- AIM OF THE EXERCISE
Please give the count of lines below with the string "return" in them, and no other words.

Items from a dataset
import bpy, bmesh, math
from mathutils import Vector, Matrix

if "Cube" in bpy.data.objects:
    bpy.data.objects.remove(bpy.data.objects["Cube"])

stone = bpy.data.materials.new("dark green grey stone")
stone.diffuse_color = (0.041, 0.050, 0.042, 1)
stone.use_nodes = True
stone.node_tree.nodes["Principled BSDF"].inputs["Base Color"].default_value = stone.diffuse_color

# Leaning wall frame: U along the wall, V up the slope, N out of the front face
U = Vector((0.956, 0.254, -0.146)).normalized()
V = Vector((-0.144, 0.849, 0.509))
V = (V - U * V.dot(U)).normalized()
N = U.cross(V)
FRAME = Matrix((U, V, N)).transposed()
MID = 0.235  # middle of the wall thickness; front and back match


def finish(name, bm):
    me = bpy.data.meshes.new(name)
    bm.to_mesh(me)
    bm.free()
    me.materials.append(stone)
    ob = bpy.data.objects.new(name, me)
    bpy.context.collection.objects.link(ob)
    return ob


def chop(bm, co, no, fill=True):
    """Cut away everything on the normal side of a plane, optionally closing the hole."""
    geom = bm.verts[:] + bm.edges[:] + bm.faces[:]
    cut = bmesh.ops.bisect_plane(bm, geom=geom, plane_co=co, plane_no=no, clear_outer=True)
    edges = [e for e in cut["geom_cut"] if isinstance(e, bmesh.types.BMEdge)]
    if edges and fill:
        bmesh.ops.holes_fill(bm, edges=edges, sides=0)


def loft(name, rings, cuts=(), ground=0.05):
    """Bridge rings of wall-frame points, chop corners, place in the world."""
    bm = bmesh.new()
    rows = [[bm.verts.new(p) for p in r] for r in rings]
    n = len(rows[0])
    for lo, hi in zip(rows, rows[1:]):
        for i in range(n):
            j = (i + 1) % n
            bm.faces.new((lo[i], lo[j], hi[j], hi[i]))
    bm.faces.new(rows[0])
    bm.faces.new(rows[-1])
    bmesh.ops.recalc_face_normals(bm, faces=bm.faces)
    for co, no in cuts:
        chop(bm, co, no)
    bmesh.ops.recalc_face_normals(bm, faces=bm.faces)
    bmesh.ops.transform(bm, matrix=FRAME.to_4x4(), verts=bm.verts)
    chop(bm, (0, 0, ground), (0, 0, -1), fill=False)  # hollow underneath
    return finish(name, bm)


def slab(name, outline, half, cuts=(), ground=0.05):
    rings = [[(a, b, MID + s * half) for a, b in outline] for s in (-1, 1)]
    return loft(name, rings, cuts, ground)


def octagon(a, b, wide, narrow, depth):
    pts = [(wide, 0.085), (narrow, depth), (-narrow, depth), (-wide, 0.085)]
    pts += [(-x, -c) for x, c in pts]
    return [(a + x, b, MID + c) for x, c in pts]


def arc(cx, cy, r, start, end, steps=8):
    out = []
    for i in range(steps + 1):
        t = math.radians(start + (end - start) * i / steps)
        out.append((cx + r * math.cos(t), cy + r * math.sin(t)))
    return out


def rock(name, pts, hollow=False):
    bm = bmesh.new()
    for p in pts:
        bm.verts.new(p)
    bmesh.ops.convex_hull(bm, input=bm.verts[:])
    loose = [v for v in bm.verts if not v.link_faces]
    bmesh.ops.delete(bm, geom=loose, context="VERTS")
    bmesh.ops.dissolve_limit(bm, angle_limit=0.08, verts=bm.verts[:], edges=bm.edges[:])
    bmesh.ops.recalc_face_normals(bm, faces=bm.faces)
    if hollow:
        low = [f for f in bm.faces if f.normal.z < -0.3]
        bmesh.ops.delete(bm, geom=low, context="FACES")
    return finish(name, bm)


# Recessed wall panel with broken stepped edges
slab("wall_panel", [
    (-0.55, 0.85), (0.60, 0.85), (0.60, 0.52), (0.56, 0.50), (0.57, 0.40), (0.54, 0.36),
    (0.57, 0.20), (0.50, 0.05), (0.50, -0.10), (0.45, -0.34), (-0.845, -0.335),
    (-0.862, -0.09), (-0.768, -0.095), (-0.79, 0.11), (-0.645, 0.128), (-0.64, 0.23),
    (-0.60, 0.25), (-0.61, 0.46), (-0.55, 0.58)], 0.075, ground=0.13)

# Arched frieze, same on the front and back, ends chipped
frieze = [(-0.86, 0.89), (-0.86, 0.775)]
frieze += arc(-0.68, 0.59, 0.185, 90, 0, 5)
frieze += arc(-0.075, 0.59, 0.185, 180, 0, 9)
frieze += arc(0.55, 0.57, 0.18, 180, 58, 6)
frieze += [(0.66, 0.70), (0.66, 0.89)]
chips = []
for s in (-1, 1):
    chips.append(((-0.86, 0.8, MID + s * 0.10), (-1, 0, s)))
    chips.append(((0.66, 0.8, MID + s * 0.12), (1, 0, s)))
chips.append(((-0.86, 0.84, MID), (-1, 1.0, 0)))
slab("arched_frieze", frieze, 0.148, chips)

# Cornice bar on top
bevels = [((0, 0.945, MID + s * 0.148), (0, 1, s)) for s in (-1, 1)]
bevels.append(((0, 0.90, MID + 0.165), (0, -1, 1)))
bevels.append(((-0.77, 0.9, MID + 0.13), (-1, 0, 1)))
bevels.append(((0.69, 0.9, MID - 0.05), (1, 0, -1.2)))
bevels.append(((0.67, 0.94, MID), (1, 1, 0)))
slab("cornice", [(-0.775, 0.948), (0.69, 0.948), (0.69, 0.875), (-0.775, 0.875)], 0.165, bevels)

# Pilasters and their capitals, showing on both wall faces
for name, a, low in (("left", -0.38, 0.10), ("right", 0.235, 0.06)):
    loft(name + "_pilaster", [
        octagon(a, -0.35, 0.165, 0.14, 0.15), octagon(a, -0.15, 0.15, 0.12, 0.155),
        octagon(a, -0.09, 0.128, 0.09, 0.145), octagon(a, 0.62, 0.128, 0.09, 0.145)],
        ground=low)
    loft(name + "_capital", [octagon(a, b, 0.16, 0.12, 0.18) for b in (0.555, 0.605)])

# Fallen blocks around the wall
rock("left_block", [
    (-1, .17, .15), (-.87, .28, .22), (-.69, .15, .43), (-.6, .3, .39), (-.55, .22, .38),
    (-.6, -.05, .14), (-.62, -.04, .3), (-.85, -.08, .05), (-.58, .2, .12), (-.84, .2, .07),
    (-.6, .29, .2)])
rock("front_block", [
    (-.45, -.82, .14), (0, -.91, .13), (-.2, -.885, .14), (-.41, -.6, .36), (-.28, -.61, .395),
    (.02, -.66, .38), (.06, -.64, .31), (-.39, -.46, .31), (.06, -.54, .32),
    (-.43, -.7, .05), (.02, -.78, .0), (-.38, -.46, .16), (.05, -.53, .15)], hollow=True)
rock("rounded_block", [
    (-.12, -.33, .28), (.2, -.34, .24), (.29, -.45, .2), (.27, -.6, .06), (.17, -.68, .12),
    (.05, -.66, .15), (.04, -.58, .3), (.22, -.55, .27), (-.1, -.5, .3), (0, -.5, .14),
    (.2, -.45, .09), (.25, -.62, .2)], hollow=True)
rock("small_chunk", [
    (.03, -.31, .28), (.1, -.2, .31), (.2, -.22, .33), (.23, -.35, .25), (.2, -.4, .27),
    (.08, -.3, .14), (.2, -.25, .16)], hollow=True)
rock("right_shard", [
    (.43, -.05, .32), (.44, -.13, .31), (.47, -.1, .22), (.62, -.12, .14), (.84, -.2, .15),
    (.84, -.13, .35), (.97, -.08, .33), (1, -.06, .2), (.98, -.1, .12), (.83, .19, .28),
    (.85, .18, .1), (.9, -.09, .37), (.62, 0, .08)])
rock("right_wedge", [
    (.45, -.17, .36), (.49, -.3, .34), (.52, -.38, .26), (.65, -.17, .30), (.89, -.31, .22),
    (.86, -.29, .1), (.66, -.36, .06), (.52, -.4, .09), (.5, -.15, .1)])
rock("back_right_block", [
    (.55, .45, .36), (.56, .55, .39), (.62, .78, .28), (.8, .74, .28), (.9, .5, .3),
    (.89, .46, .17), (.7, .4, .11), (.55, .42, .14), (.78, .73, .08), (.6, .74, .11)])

- EXPECTED OUTPUT
6